So far, Moscow has managed to maintain good relations with opposing sides in several Middle East conflict situations, including Iran vs. Israel, Israel vs. Syria and Hezbollah, Israel vs. the Palestinians, Iran vs. Saudi Arabia and others, Qatar vs. Saudi Arabia and others, Turkey vs. the Syrian Kurds. Moscow, in short, has good relations with all the major actors in the Middle East except jihadists such as al-Qaeda and the Islamic State.
The recent incident in which Syrian forces shot down a Russian aircraft in response to an Israeli attack, though, raises doubts about how long Russia can continue to have good relations with opposing sides simultaneously in all these bitter disputes.
Nobody likes it, after all, when someone who claims to be one’s friend is also supporting one’s adversary. Indeed, in 2015-16, Russian-Turkish ties turned sour for several months after Turkish forces shot down a Russian military aircraft flying in the vicinity of the Turkish-Syrian border—an episode that took place because Moscow and Ankara were supporting opposing sides in Syria. Yet beginning in mid-2016 after Turkish President Recep Tayyip Erdogan first apologized for the incident and then Russian President Vladimir Putin was quicker to express support for Erdogan than Western leaders during the coup attempt against him, Russian-Turkish relations revived. Similarly, although both Israel and Saudi Arabia strongly object to the presence of Iranian forces in Syria, they do not seem as worried about the Russian presence there in alliance with Iran. Indeed, the Israeli, Saudi, and other Gulf Arab governments appear to believe that Iranian influence in Syria is more likely to be constrained by a continued Russian military presence in Syria than if Russia withdrew and let Iran and its allies have Syria to themselves.

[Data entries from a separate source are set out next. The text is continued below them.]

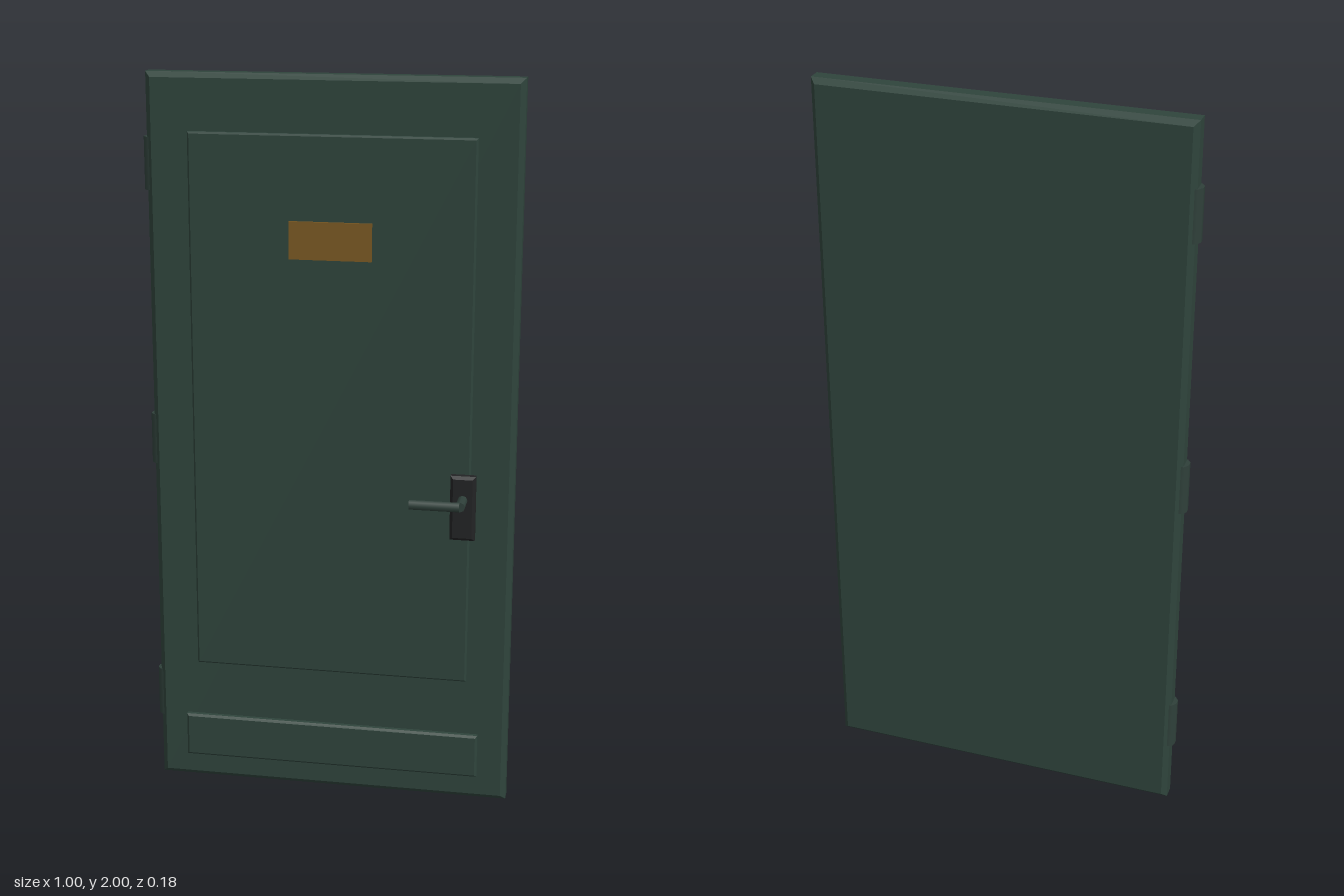
import * as THREE from 'three';

const mat = (name, color) => {
  const m = new THREE.MeshStandardMaterial({ color });
  m.name = name;
  return m;
};

export function createModel() {
  const door = new THREE.Group();
  door.name = 'door';
  const green = mat('dark green paint', 0x2f443c);
  const black = mat('black metal', 0x222324);
  const steel = mat('grey green steel', 0x2f403a);
  const brass = mat('aged brass', 0x7a5922);

  const add = (name, geometry, material, x = 0, y = 0, z = 0) => {
    const mesh = new THREE.Mesh(geometry, material);
    mesh.name = name;
    mesh.position.set(x, y, z);
    door.add(mesh);
    return mesh;
  };

  // Box with a single flat chamfer on all edges, given by its limits
  const chamferBox = (name, material, x0, x1, y0, y1, z0, z1, c) => {
    const s = new THREE.Shape();
    const a = x0 + c, b = x1 - c, d = y0 + c, e = y1 - c;
    s.moveTo(a, d).lineTo(b, d).lineTo(b, e).lineTo(a, e).closePath();
    const g = new THREE.ExtrudeGeometry(s, {
      depth: z1 - z0 - 2 * c, bevelEnabled: true,
      bevelThickness: c, bevelSize: c, bevelSegments: 1,
    });
    return add(name, g, material, 0, 0, z0 + c);
  };

  // Leaf with its raised panel and kick plate
  chamferBox('doorLeaf', green, -0.49, 0.5, 0, 2, -0.092, -0.028, 0.014);
  chamferBox('raisedPanel', green, -0.375, 0.385, 0.36, 1.85, -0.029, -0.01, 0.005);
  chamferBox('kickPlate', green, -0.41, 0.42, 0.075, 0.2, -0.029, -0.006, 0.006);

  // Blank sign plate
  add('signPlate', new THREE.BoxGeometry(0.22, 0.1, 0.008), brass, 0.005, 1.575, -0.007);

  // Lock plate and lever handle
  chamferBox('lockPlate', black, 0.333, 0.401, 0.78, 0.96, -0.016, 0.015, 0.008);
  const spindle = add('handleSpindle', new THREE.CylinderGeometry(0.0135, 0.0135, 0.065, 8), steel, 0.367, 0.895, 0.042);
  spindle.rotation.x = Math.PI / 2;
  const lever = add('handleLever', new THREE.CylinderGeometry(0.0135, 0.0135, 0.134, 8), steel, 0.299, 0.895, 0.075);
  lever.rotation.z = Math.PI / 2;

  // Three hinge barrels
  for (const y of [0.25, 1.005, 1.76]) {
    add('hinge', new THREE.CylinderGeometry(0.026, 0.026, 0.14, 10), steel, -0.477, y, -0.06);
  }
  return door;
}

Up to now, Russia has looked the other way at Israeli attacks in Syria when the Israeli military believes Damascus is about to transfer to Hezbollah weaponry that the latter could use against the Jewish state. In a recent such Israeli attack, though, Syrian forces fired a Russian-supplied S-200 air defense missile against a retreating Israeli warplane that missed its target but hit a Russian military aircraft instead. The Russian Defense Ministry immediately blamed Israel, and not Moscow’s ally Syria, for this incident. Putin, though, seemed to ratchet this down by suggesting the episode was the result of an unfortunate set of circumstances. But then the Russian Defense Ministry announced, undoubtedly with Putin’s approval, that it would transfer more powerful S-300 air defense missiles to Syria in a move apparently calculated to deter Israeli attacks on Syria due to a greater probability of its aircraft being shot down with this more powerful missile.
Although Moscow may hope that this move calms the situation, it is more likely to exacerbate it. With Syrian possession of the more powerful S-300, Damascus and Hezbollah may well continue or increase whatever activity they have been undertaking that Israel (whether rightly or wrongly) perceives as so threatening. In response, Israel might well launch attacks that somehow work around, disable, or destroy Syria’s S-300s—thus further exacerbating Russian-Israeli relations.

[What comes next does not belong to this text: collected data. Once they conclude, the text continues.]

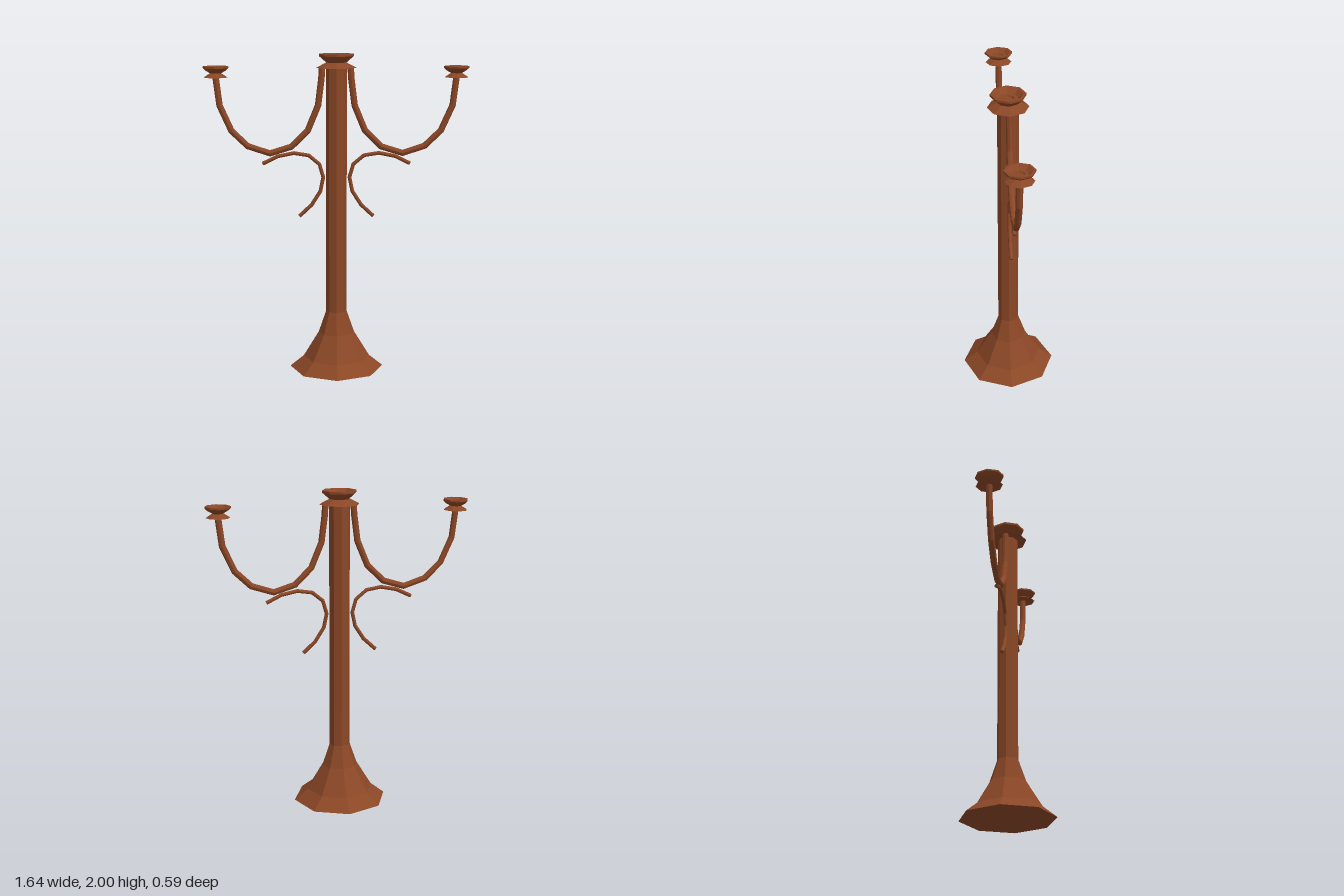
import * as THREE from 'three';

const bronze = new THREE.MeshStandardMaterial({ color: 0x8b4726, flatShading: true });
bronze.name = 'bronze brown';

function part(name, geometry) {
  const mesh = new THREE.Mesh(geometry, bronze);
  mesh.name = name;
  return mesh;
}

// Eight-sided turned part; profile runs from the bottom axis to the top axis
function turned(name, profile) {
  return part(name, new THREE.LatheGeometry(profile.map(([r, y]) => new THREE.Vector2(r, y)), 8));
}

// Capped rod swept along a bent path lying in the xy plane
function rod(name, path, radius, sides = 8) {
  const positions = [], index = [];
  const last = path.length - 1;
  path.forEach(([x, y], i) => {
    const a = path[Math.max(i - 1, 0)], b = path[Math.min(i + 1, last)];
    const dx = b[0] - a[0], dy = b[1] - a[1], len = Math.hypot(dx, dy);
    for (let j = 0; j < sides; j++) {
      const t = (j / sides) * Math.PI * 2, n = Math.cos(t) * radius;
      positions.push(x - (dy / len) * n, y + (dx / len) * n, Math.sin(t) * radius);
      if (i === last) continue;
      const p = i * sides + j, q = i * sides + (j + 1) % sides;
      index.push(p, q, p + sides, q, q + sides, p + sides);
    }
  });
  for (let j = 1; j < sides - 1; j++) {
    index.push(0, j + 1, j);
    const e = last * sides;
    index.push(e, e + j, e + j + 1);
  }
  const g = new THREE.BufferGeometry();
  g.setAttribute('position', new THREE.Float32BufferAttribute(positions, 3));
  g.setIndex(index);
  g.computeVertexNormals();
  return part(name, g);
}

// Flared drip collar with a shallow cup above it
function candleHolder(name, collarR, cupR, neckR, height) {
  const g = new THREE.Group();
  g.name = name;
  const h = height;
  g.add(turned('dripCollar', [[0, 0], [collarR, 0], [neckR, 0.4 * h], [0, 0.4 * h]]));
  g.add(turned('candleCup', [
    [0, 0.36 * h], [neckR, 0.36 * h], [cupR * 0.8, 0.62 * h], [cupR, 0.84 * h], [cupR, h],
    [cupR * 0.85, h], [cupR * 0.56, 0.68 * h], [cupR * 0.34, 0.68 * h], [cupR * 0.3, 0.55 * h], [0, 0.55 * h],
  ]));
  return g;
}

export function createModel() {
  const model = new THREE.Group();
  model.name = 'candelabra';

  // Flared foot and central shaft
  model.add(turned('foot', [[0, 0], [0.297, 0], [0.21, 0.07], [0.113, 0.23], [0.065, 0.37], [0, 0.37]]));
  model.add(turned('shaft', [[0, 0.36], [0.065, 0.36], [0.065, 1.93], [0, 1.93]]));

  const top = candleHolder('centreHolder', 0.125, 0.107, 0.06, 0.085);
  top.position.y = 1.915;
  model.add(top);

  // Curved arms, scrolls and outer holders on both sides
  const arm = [[0.088, 1.92], [0.092, 1.85], [0.113, 1.685], [0.177, 1.53], [0.28, 1.428], [0.413, 1.387],
    [0.55, 1.432], [0.65, 1.528], [0.72, 1.685], [0.742, 1.87]];
  const scroll = [[0.46, 1.322], [0.365, 1.368], [0.265, 1.388], [0.172, 1.373], [0.106, 1.318],
    [0.082, 1.235], [0.1, 1.147], [0.155, 1.06], [0.232, 0.988]];
  for (const [side, s] of [['left', 1], ['right', -1]]) {
    const mirror = ([x, y]) => [x * s, y];
    model.add(rod(side + 'Arm', arm.map(mirror), 0.02));
    model.add(rod(side + 'Scroll', scroll.map(mirror), 0.012));
    const holder = candleHolder(side + 'Holder', 0.083, 0.088, 0.036, 0.068);
    holder.position.set(0.74 * s, 1.857, 0);
    holder.scale.x = 0.89;
    model.add(holder);
  }
  return model;
}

And this is something that Damascus, as well as Tehran, would be very happy to see. Just as Israel is frustrated by Russian cooperation with Syria, the Syrians are frustrated by Russian cooperation with Israel. Even if it was not intended to do so, Syria’s shooting down of the Russian aircraft has worsened Russian-Israeli relations.
It is possible, of course, that this recent downturn in Russian-Israeli relations is temporary and good relations will be restored. This, after all, is what happened after the much worse downturn in Russian-Turkish relations in 2015 when Turkey deliberately shot down a Russian aircraft. But unless Moscow, or some other party, can somehow get Iran, the Bashar al-Assad regime, and Hezbollah on the one hand and Israel on the other to stop targeting each other, Russia may find itself in the middle of an escalating conflict that it does not want to be in.
What these Middle Eastern antagonists hope for from Russia is not that it can resolve the conflict between them, but that Russia’s relations with the other will deteriorate to the point where Russia sides with one side against the other. Thus, Damascus is benefiting from the current deterioration in Russian-Israeli relations. It would also benefit if Russia and Turkey end up supporting opposing sides whenever the Assad regime launches an offensive to recapture Idlib. Similarly, Saudi cooperation with Russia on oil production at a time when the return of U.S. sanctions is limiting Iranian oil exports seems designed to exacerbate Russian-Iranian relations.
Russia has indeed been remarkably successful in its efforts to maintain good relations with opposing sides simultaneously in the Middle East. But some of those opposing sides in the Middle East are also working hard to undercut Moscow’s success. And they are not likely to give up trying.